Supplied data -
══════════

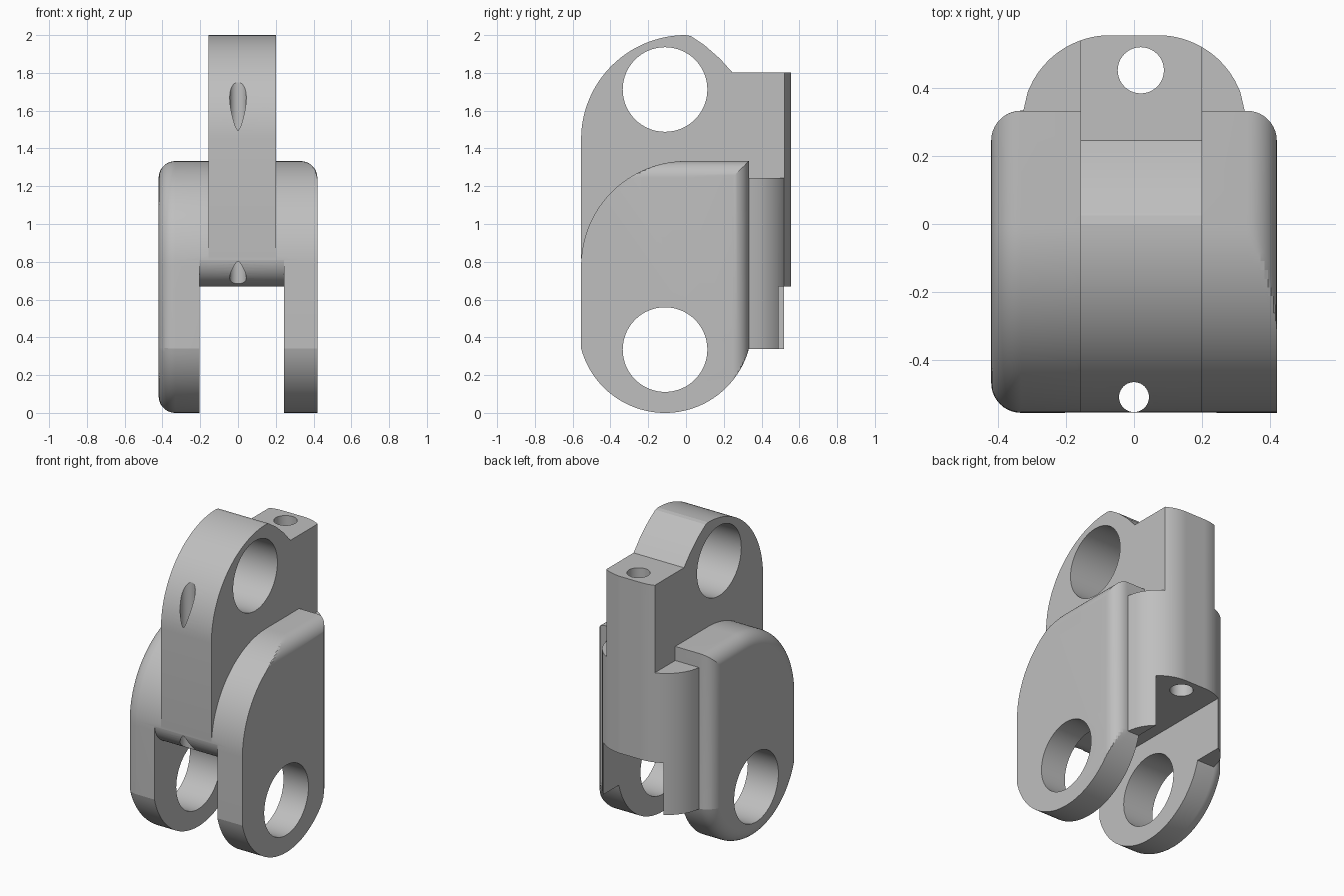
import bpy, bmesh
from math import sin, cos, pi, sqrt
from mathutils import Vector

cube = bpy.data.objects.get("Cube")
if cube:
    bpy.data.objects.remove(cube, do_unlink=True)

grey = bpy.data.materials.new("light_grey")
grey.use_nodes = True
colour = (0.52, 0.52, 0.52, 1)
grey.diffuse_color = colour
grey.node_tree.nodes["Principled BSDF"].inputs["Base Color"].default_value = colour


def loft(name, rings):
    """Closed solid through rings of 3D points."""
    bm = bmesh.new()
    rows = [[bm.verts.new(p) for p in ring] for ring in rings]
    n = len(rows[0])
    for a, b in zip(rows, rows[1:]):
        for i in range(n):
            j = (i + 1) % n
            bm.faces.new((a[i], a[j], b[j], b[i]))
    bm.faces.new(rows[0][::-1])
    bm.faces.new(rows[-1])
    bmesh.ops.remove_doubles(bm, verts=bm.verts, dist=1e-5)
    bmesh.ops.dissolve_degenerate(bm, edges=bm.edges, dist=1e-5)
    bmesh.ops.recalc_face_normals(bm, faces=bm.faces)
    mesh = bpy.data.meshes.new(name)
    bm.to_mesh(mesh)
    bm.free()
    mesh.materials.append(grey)
    obj = bpy.data.objects.new(name, mesh)
    bpy.context.collection.objects.link(obj)
    return obj


def prism_x(name, profile, x0, x1):
    return loft(name, [[(x, y, z) for y, z in profile] for x in (x0, x1)])


def prism_z(name, plan, z0, z1):
    return loft(name, [[(x, y, z) for x, y in plan] for z in (z0, z1)])


def arc(cu, cv, ru, rv, a0, a1, n):
    angles = [(a0 + (a1 - a0) * i / n) * pi / 180 for i in range(n + 1)]
    return [(cu + ru * cos(a), cv + rv * sin(a)) for a in angles]


def circle(u, v, r, n=64):
    return arc(u, v, r, r, 0, 360, n)[:-1]


def inset(profile, d):
    """Move every side of a convex counter-clockwise outline inward."""
    pts = [Vector(p) for p in profile]
    out = []
    for i, p in enumerate(pts):
        e0 = (p - pts[i - 1]).normalized()
        e1 = (pts[(i + 1) % len(pts)] - p).normalized()
        n0, n1 = Vector((-e0.y, e0.x)), Vector((-e1.y, e1.x))
        out.append(tuple(p + (n0 + n1) * d / (1 + n0.dot(n1))))
    return out


def back_plan(x0, x1, n=40):
    """Plan of the rounded spine between two x positions."""
    plan = [(x0, 0.2)]
    for i in range(n + 1):
        x = x0 + (x1 - x0) * i / n
        dx = max(abs(x) - 0.07, 0)
        plan.append((x, 0.295 + sqrt(max(0.26 ** 2 - dx * dx, 0))))
    return plan + [(x1, 0.2)]


def combine(target, other, operation):
    mod = target.modifiers.new("join", 'BOOLEAN')
    mod.object, mod.operation, mod.solver = other, operation, 'EXACT'
    bpy.context.view_layer.objects.active = target
    bpy.ops.object.modifier_apply(modifier=mod.name)
    bpy.data.objects.remove(other, do_unlink=True)


HALF, BACK, FRONT, TOP, R = 0.42, 0.333, -0.555, 1.333, 0.088

# Body: side outline lofted across x, fully rounded on the right cheek,
# rounded only along the top and back on the left cheek
outline = (arc(-0.111, 0.46, 0.46, 0.46, 195, 345, 48)
           + [(BACK, 0.345), (BACK, TOP)]
           + arc(0, 0.78, 0.555, TOP - 0.78, 90, 180, 32))
steps = [i / 10 * pi / 2 for i in range(11)]
rings = []
for t in reversed(steps):
    ring = inset(outline, R * (1 - cos(t)))
    rings.append([(-HALF + R - R * sin(t), y, z) for y, z in ring])
for t in steps:
    d = R * (1 - cos(t))
    rings.append([(HALF - R + R * sin(t), min(y, BACK - d), min(z, TOP - d))
                  for y, z in outline])
body = loft("knuckle_link", rings)

# Upper lug with curved front and scooped back
lug = ([(FRONT, 0.6), (0.35, 0.6), (0.35, 1.803), (0.245, 1.803),
        (0.18, 1.875), (0.1, 1.945), (0.025, 1.995)]
       + arc(0, 1.45, 0.555, 0.55, 90, 180, 32))
combine(body, prism_x("lug", lug, -0.157, 0.2), 'UNION')

# Rounded spine on the back, and its raised middle
combine(body, prism_z("spine", back_plan(-0.329, 0.329), 0.337, 1.243), 'UNION')
combine(body, prism_z("spine_post", back_plan(-0.157, 0.2), 0.6, 1.803), 'UNION')

# Fork slot with a rounded front lip
slot = ([(-0.7, -0.1), (0.7, -0.1), (0.7, 0.67)]
        + arc(-0.4, 0.825, 0.155, 0.155, 270, 180, 14) + [(-0.7, 0.825)])
combine(body, prism_x("slot_cutter", slot, -0.203, 0.243), 'DIFFERENCE')

# Pin holes across, cord holes upright
for z in (0.335, 1.712):
    combine(body, prism_x("pin_cutter", circle(-0.111, z, 0.224), -0.6, 0.6), 'DIFFERENCE')
for x, y, r in ((0.02, 0.452, 0.068), (0, -0.509, 0.044)):
    combine(body, prism_z("cord_cutter", circle(x, y, r, 40), 0.5, 2.1), 'DIFFERENCE')

bpy.ops.object.select_all(action='DESELECT')
body.select_set(True)
bpy.context.view_layer.objects.active = body
bpy.ops.object.shade_smooth_by_angle(angle=12.5 * pi / 180)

══════════

Exercise objective - Where a picture appears in the listing above, skip it and set down all the rest exactly.

Output of the task -
import bpy, bmesh
from math import sin, cos, pi, sqrt
from mathutils import Vector

cube = bpy.data.objects.get("Cube")
if cube:
    bpy.data.objects.remove(cube, do_unlink=True)

grey = bpy.data.materials.new("light_grey")
grey.use_nodes = True
colour = (0.52, 0.52, 0.52, 1)
grey.diffuse_color = colour
grey.node_tree.nodes["Principled BSDF"].inputs["Base Color"].default_value = colour


def loft(name, rings):
    """Closed solid through rings of 3D points."""
    bm = bmesh.new()
    rows = [[bm.verts.new(p) for p in ring] for ring in rings]
    n = len(rows[0])
    for a, b in zip(rows, rows[1:]):
        for i in range(n):
            j = (i + 1) % n
            bm.faces.new((a[i], a[j], b[j], b[i]))
    bm.faces.new(rows[0][::-1])
    bm.faces.new(rows[-1])
    bmesh.ops.remove_doubles(bm, verts=bm.verts, dist=1e-5)
    bmesh.ops.dissolve_degenerate(bm, edges=bm.edges, dist=1e-5)
    bmesh.ops.recalc_face_normals(bm, faces=bm.faces)
    mesh = bpy.data.meshes.new(name)
    bm.to_mesh(mesh)
    bm.free()
    mesh.materials.append(grey)
    obj = bpy.data.objects.new(name, mesh)
    bpy.context.collection.objects.link(obj)
    return obj


def prism_x(name, profile, x0, x1):
    return loft(name, [[(x, y, z) for y, z in profile] for x in (x0, x1)])


def prism_z(name, plan, z0, z1):
    return loft(name, [[(x, y, z) for x, y in plan] for z in (z0, z1)])


def arc(cu, cv, ru, rv, a0, a1, n):
    angles = [(a0 + (a1 - a0) * i / n) * pi / 180 for i in range(n + 1)]
    return [(cu + ru * cos(a), cv + rv * sin(a)) for a in angles]


def circle(u, v, r, n=64):
    return arc(u, v, r, r, 0, 360, n)[:-1]


def inset(profile, d):
    """Move every side of a convex counter-clockwise outline inward."""
    pts = [Vector(p) for p in profile]
    out = []
    for i, p in enumerate(pts):
        e0 = (p - pts[i - 1]).normalized()
        e1 = (pts[(i + 1) % len(pts)] - p).normalized()
        n0, n1 = Vector((-e0.y, e0.x)), Vector((-e1.y, e1.x))
        out.append(tuple(p + (n0 + n1) * d / (1 + n0.dot(n1))))
    return out


def back_plan(x0, x1, n=40):
    """Plan of the rounded spine between two x positions."""
    plan = [(x0, 0.2)]
    for i in range(n + 1):
        x = x0 + (x1 - x0) * i / n
        dx = max(abs(x) - 0.07, 0)
        plan.append((x, 0.295 + sqrt(max(0.26 ** 2 - dx * dx, 0))))
    return plan + [(x1, 0.2)]


def combine(target, other, operation):
    mod = target.modifiers.new("join", 'BOOLEAN')
    mod.object, mod.operation, mod.solver = other, operation, 'EXACT'
    bpy.context.view_layer.objects.active = target
    bpy.ops.object.modifier_apply(modifier=mod.name)
    bpy.data.objects.remove(other, do_unlink=True)


HALF, BACK, FRONT, TOP, R = 0.42, 0.333, -0.555, 1.333, 0.088

# Body: side outline lofted across x, fully rounded on the right cheek,
# rounded only along the top and back on the left cheek
outline = (arc(-0.111, 0.46, 0.46, 0.46, 195, 345, 48)
           + [(BACK, 0.345), (BACK, TOP)]
           + arc(0, 0.78, 0.555, TOP - 0.78, 90, 180, 32))
steps = [i / 10 * pi / 2 for i in range(11)]
rings = []
for t in reversed(steps):
    ring = inset(outline, R * (1 - cos(t)))
    rings.append([(-HALF + R - R * sin(t), y, z) for y, z in ring])
for t in steps:
    d = R * (1 - cos(t))
    rings.append([(HALF - R + R * sin(t), min(y, BACK - d), min(z, TOP - d))
                  for y, z in outline])
body = loft("knuckle_link", rings)

# Upper lug with curved front and scooped back
lug = ([(FRONT, 0.6), (0.35, 0.6), (0.35, 1.803), (0.245, 1.803),
        (0.18, 1.875), (0.1, 1.945), (0.025, 1.995)]
       + arc(0, 1.45, 0.555, 0.55, 90, 180, 32))
combine(body, prism_x("lug", lug, -0.157, 0.2), 'UNION')

# Rounded spine on the back, and its raised middle
combine(body, prism_z("spine", back_plan(-0.329, 0.329), 0.337, 1.243), 'UNION')
combine(body, prism_z("spine_post", back_plan(-0.157, 0.2), 0.6, 1.803), 'UNION')

# Fork slot with a rounded front lip
slot = ([(-0.7, -0.1), (0.7, -0.1), (0.7, 0.67)]
        + arc(-0.4, 0.825, 0.155, 0.155, 270, 180, 14) + [(-0.7, 0.825)])
combine(body, prism_x("slot_cutter", slot, -0.203, 0.243), 'DIFFERENCE')

# Pin holes across, cord holes upright
for z in (0.335, 1.712):
    combine(body, prism_x("pin_cutter", circle(-0.111, z, 0.224), -0.6, 0.6), 'DIFFERENCE')
for x, y, r in ((0.02, 0.452, 0.068), (0, -0.509, 0.044)):
    combine(body, prism_z("cord_cutter", circle(x, y, r, 40), 0.5, 2.1), 'DIFFERENCE')

bpy.ops.object.select_all(action='DESELECT')
body.select_set(True)
bpy.context.view_layer.objects.active = body
bpy.ops.object.shade_smooth_by_angle(angle=12.5 * pi / 180)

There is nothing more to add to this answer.